Weak euro and Chinese fondness for alternative cuts could be crucial, as exporters visit Shanghai

Irish food exporters travelled to Shanghai earlier this month to take part in the SIAL China Food Fair, with meat industry representatives hopeful they can build on China's decision to lift restrictions on Irish beef.

With Irish milk exports to China worth €400 million, and with the beef ban lifted, the country is emerging as an important customer for Irish food producers. Ireland’s food exports to China have more than doubled to €620 million since 2011.

The value of Irish food and drink exports to China have increased in value tenfold over the past 10 years. China is Ireland’s second-biggest market for both dairy and pigmeat and the sixth largest market overall.

"The increased presence of Irish companies at SIAL proves the commitment of Bord Bia and our food exporters to respond to the new opportunities in Asia and China," said Aidan Cotter, chief executive of Bord Bia.


“In the meantime the lifting of the ban on Irish beef provide the opportunity for our beef exporters to forge similarly fruitful relationships.”

The Food Fair hosted 2,734 exhibitors from around the world and more than 55,000 buyers in 10 halls, spread over 115,000sq m.

The weakness of the euro is a great opportunity for food exports to China.

According to Bord Bia, markets outside the EU accounted for 29 per cent of Ireland’s food and drink exports in 2014, an increase of 15 per cent on the previous year, to stand at €3 billion.

“The growth in exports in 2014 was led by Asia (€850 million) with almost two-thirds of this figure accounted for by China (61 per cent) where exports increased by almost 40 per cent to reach €520 million,” said Cotter.

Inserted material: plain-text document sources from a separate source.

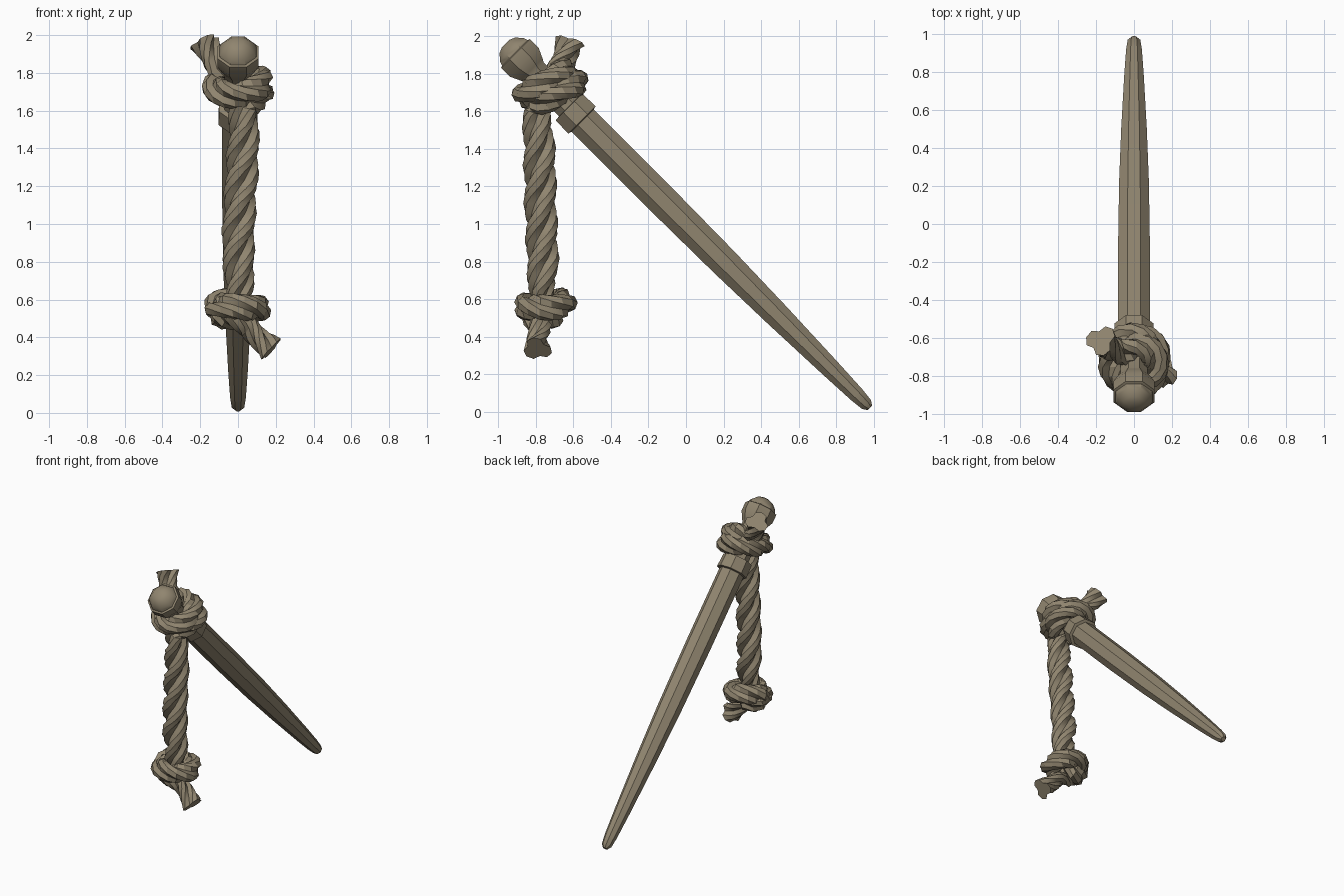
import bpy, bmesh
from math import sin, cos, pi, radians, sqrt
from mathutils import Vector

if "Cube" in bpy.data.objects:
    bpy.data.objects.remove(bpy.data.objects["Cube"])

mat = bpy.data.materials.new("weathered_brown")
mat.diffuse_color = (0.28, 0.235, 0.16, 1)
mat.use_nodes = True
mat.node_tree.nodes["Principled BSDF"].inputs["Base Color"].default_value = mat.diffuse_color

AXIS = Vector((0, 1, -1)).normalized()
SIDE = Vector((1, 0, 0))
UP = Vector((0, 1, 1)).normalized()


def on_axis(s):
    return Vector((0, -1, 2)) + AXIS * s


def skin(name, rings, angle):
    """Bridge rings of points into a closed tube."""
    bm = bmesh.new()
    loops = [[bm.verts.new(p) for p in ring] for ring in rings]
    n = len(loops[0])
    for a, b in zip(loops, loops[1:]):
        for i in range(n):
            j = (i + 1) % n
            bm.faces.new((a[i], a[j], b[j], b[i]))
    bm.faces.new(loops[0][::-1])
    bm.faces.new(loops[-1])
    bmesh.ops.recalc_face_normals(bm, faces=bm.faces)
    me = bpy.data.meshes.new(name)
    bm.to_mesh(me)
    bm.free()
    ob = bpy.data.objects.new(name, me)
    bpy.context.collection.objects.link(ob)
    me.materials.append(mat)
    bpy.context.view_layer.objects.active = ob
    ob.select_set(True)
    bpy.ops.object.shade_smooth_by_angle(angle=radians(angle))
    ob.select_set(False)


# Wooden pin: eight-sided turned profile (distance along axis, radius)
profile = [(.055, .03), (.067, .062), (.10, .095), (.125, .105), (.13, .118),
           (.195, .118), (.25, .09), (.27, .078), (.53, .078), (.532, .108),
           (.63, .112), (.635, .091), (1.2, .091), (1.7, .085), (2.1, .073),
           (2.5, .056), (2.7, .045), (2.775, .036), (2.8, .018)]
skin("wooden_pin",
     [[on_axis(s) + r * (SIDE * cos(a) + UP * sin(a))
       for a in [(k + .5) * pi / 4 for k in range(8)]] for s, r in profile], 35)

# Rope path as (x, y, z, radius): upper loose end
path = [(-.175, -.615, 1.965, .088), (-.145, -.64, 1.90, .07)]
# Two slanted wraps round the pin
turns = 14
for i in range(turns + 1):
    t = i / turns
    a = radians(130 - 565 * t)
    s = .325 + .125 * t + .05 * sin(a)
    p = on_axis(s) + .118 * (SIDE * cos(a) + UP * sin(a))
    path.append((*p, .078))
# Hanging length
path += [(.03, -.79, 1.52, .085), (.025, -.78, 1.35, .092), (.01, -.775, 1.1, .092),
         (.0, -.765, .85, .092), (.01, -.765, .72, .085)]
# Knot and lower loose end
path += [(0, -.77, .61, .07), (-.03, -.71, .51, .07), (-.115, -.75, .53, .072),
         (-.05, -.84, .56, .075), (.06, -.84, .56, .075), (.11, -.75, .55, .075),
         (.06, -.66, .57, .075), (-.05, -.665, .59, .075), (-.11, -.75, .57, .075),
         (-.05, -.81, .51, .07), (.05, -.78, .46, .065), (.12, -.785, .385, .065),
         (.185, -.795, .325, .085)]

# Smooth the path and resample it evenly
pts = [Vector(p) for p in path]
pts = [pts[0] * 2 - pts[1]] + pts + [pts[-1] * 2 - pts[-2]]
dense = []
for p0, p1, p2, p3 in zip(pts, pts[1:], pts[2:], pts[3:]):
    for k in range(20):
        t = k / 20
        dense.append(.5 * (2 * p1 + (p2 - p0) * t + (2 * p0 - 5 * p1 + 4 * p2 - p3) * t * t
                           + (3 * p1 - p0 - 3 * p2 + p3) * t ** 3))
dense.append(pts[-2])
step = .042
samples, run = [dense[0]], 0
for a, b in zip(dense, dense[1:]):
    run += (b - a).to_3d().length
    if run >= step:
        samples.append(b)
        run -= step

# Sweep a three-strand section along it with a steady right-hand twist
lobe = (.62, .92, 1.0, .92)
rings, prev, normal = [], None, None
for i, p in enumerate(samples):
    tan = (samples[min(i + 1, len(samples) - 1)] - samples[max(i - 1, 0)]).to_3d().normalized()
    if prev is None:
        normal = tan.orthogonal().normalized()
    else:
        normal = prev.rotation_difference(tan) @ normal
    prev = tan
    binormal = tan.cross(normal)
    twist = i * step * 2 * pi / .6
    rings.append([p.to_3d() + p.w * lobe[k % 4] *
                  (normal * cos(twist + k * pi / 6) + binormal * sin(twist + k * pi / 6))
                  for k in range(12)])
skin("twisted_rope", rings, 30)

Chinese consumer preference is for beef cuts which are less in demand in European markets, which provides a complementary export outlet and maximises the overall returns to Irish producers and processors, he said.

There was also a large contingent of Chinese buyers atBord Bia's Marketplace International 2015 event in Dublin in March.

Trade visitors

Ahead of the event, Bord Bia reached out to more than 1,000 potential trade visitors and the organisation said it would provide marketing expertise and logistical backup to the nine participating Irish exporters and their clients.

Among the Irish firms on the Origin Green pavilion were ABP Ireland, AgraKepak International, Ashbourne Meat Processors, Dawn Meats Group, Dawn Pork & Bacon/Dawn International, Liffey Meats, Rosderra Irish Meats Group Ltd, ORNUA and Glanbia Consumer Foods Ireland.

China banned EU imports over mad cow disease, or BSE, the epidemic that spread from Britain to mainland Europe, 15 years ago, but now Ireland is the only European country allowed to export beef to China.

By 2018, per capita kilogram consumption of beef is expected to be five kilos per annum versus 40 kilos for pork. China’s middle class is increasingly fond of imported beef and demand is expected to rise to more than 750,000 tonnes by 2023, while still only accounting for approximately 3 per cent of the country’s meat consumption.